I tried and show this to my wife. She smiled and said “Whatever”, so I went to my computer in the hope that your reaction would be something more satisfactory 😤

Jokes aside, when dealing with Machine Learning problems there are two different scenarios:

**You don’t have any control over the dataset**.

For example, in the city of New York, you want to predict the price of a house based on some given features. They just give you the dataset and they want you to build your model so that when a new client arrives you have an AI software that can predict the price based on the features of the house of interest.

**2. You can build your Design of Experiment**. This is when you have a forward model or a real-world experiment that you can always set up to run.

For example, in a laboratory, you want to predict a physical signal given an experimental setup. You can always go to the lab and generate new data.

The considerations that you make in the two cases are completely different.

In the first case you can expect a dataset that is unbalanced in its features, maybe with missing input values and a skewed distribution of the target values. It’s the joy and damnation of a data scientist’s job to deal with these things though. You do data augmentation, data filtering, fill in the miss values, do some ANOVA testing if you can and so forth. In the second case, you have complete control over what’s going on in your dataset, especially from the input perspective. This means that if you have a NaN value you can repeat the experiment, if you have several NaN values you can investigate that weird area of your dataset, if you have a suspicious large value for some given features you can just repeat the experiment to make sure it’s not an hallucination of your setup.

As we have this amount of control we want to make sure to cover the input parameter space efficiently. For example, if you have 3 parameters, and you know the boundaries

where i goes from 1 to 3 (or from 0 to 2 if you like Python so much 😁). In this case, x_i is the i-th variable and it will always be larger than x_i^L(ower boundary), but it will always be smaller than x_i^U(pper boundary).

We have our 3-dimensional cube.

Now, remember that we have complete control of our dataset. How do we sample? In other words, how do we determine the **x**s ? What are the points that we want to select so that we run the forward model (experiment or simulation) and get the target values?

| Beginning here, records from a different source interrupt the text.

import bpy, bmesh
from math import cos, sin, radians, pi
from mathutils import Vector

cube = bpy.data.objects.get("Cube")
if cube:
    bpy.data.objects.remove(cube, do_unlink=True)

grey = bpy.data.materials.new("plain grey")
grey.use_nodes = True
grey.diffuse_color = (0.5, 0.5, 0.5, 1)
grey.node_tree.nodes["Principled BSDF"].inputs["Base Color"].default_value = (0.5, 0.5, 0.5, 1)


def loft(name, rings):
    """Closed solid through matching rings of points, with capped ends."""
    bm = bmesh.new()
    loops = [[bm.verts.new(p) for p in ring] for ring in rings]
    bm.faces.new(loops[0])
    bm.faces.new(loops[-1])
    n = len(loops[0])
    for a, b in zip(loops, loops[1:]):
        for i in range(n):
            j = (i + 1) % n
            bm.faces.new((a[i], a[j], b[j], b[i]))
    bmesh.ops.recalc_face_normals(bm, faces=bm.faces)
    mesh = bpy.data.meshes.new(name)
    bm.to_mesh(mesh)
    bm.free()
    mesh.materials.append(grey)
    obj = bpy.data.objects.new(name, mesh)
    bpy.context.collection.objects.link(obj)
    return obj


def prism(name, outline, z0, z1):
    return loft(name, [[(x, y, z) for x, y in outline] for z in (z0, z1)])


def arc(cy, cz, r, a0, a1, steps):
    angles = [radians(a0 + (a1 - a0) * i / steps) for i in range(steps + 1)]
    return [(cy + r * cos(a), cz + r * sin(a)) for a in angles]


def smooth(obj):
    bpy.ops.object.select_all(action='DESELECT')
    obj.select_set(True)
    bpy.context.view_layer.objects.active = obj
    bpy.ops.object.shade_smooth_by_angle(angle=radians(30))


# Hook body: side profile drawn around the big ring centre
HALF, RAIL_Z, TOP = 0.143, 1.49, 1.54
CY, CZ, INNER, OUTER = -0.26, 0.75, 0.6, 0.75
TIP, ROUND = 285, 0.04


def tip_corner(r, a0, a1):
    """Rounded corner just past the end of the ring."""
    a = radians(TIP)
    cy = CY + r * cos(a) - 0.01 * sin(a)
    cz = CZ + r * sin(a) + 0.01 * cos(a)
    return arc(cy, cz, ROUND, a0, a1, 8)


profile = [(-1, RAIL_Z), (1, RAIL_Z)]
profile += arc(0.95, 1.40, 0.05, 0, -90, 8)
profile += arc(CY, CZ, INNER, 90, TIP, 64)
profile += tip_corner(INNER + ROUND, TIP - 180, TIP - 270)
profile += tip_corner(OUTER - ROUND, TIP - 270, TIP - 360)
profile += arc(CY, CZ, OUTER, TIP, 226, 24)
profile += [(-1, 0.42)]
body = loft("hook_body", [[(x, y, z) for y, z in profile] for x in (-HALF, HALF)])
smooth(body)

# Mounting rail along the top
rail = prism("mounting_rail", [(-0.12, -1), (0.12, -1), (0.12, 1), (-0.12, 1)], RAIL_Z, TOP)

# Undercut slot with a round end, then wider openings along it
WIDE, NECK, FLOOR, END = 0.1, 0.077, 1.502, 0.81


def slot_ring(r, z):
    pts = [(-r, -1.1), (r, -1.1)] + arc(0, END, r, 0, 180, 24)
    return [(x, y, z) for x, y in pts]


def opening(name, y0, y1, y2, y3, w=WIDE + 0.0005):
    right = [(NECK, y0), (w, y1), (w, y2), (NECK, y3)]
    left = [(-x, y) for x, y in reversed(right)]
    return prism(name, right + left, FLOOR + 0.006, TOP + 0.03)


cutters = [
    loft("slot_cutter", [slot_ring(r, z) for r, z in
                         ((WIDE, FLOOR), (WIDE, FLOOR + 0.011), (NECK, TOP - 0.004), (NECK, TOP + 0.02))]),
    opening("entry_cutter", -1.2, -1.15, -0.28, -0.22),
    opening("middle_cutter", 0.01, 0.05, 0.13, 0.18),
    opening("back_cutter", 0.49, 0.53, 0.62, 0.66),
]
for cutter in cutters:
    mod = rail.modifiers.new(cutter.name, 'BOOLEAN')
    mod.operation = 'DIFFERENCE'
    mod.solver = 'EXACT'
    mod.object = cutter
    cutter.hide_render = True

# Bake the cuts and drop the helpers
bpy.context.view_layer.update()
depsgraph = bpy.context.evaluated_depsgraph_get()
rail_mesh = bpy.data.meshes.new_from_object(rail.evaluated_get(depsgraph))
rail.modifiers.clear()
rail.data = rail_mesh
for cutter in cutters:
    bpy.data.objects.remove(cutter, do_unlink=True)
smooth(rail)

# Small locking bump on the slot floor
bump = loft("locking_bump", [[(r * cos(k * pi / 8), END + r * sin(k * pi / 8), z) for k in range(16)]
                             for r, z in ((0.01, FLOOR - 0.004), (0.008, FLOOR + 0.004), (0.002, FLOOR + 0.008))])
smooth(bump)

As you can expect there are multiple methods to do so. Each method has its advantages and disadvantages. In this study, we will discuss them, show the theory behind them, and display the code for everyone to use and understand more about the beautiful world of sampling. 🙂

Let’s start with the uniform sampling:

The uniform sampling method is arguably the most simple and famous one.

It is just about splitting each parameter (or dimension) in steps. Let’s assume that we have 3 steps per dimension, for 2 dimensions. Each dimension goes from 0 to 1 (we will extend this in a minute). This would be the sampling:

- (0,0)
- (0,0.5)
- (0,1)
- (0.5,0)
- (0.5,0.5)
- (0.5,1)
- (1,0)
- (1,0.5)
- (1,1)

This means that we fix one variable at a time and increase by step. Fairly simple. Let’s code it:

## 1.1 Uniform Sampling Code

How do we do this? Let’s avoid this kind of structure:

- for a in dimensions 1
- for b in dimension 2
- ….
- for last letter of the alphabet in dimension number of letters in the alphabet:
**X.append(**[a,b,…,last letter of the alphabet])

We don’t want this as it is not very efficient and you need to define a variable per dimension and it is annoying. Let’s use the magic** numpy **instead.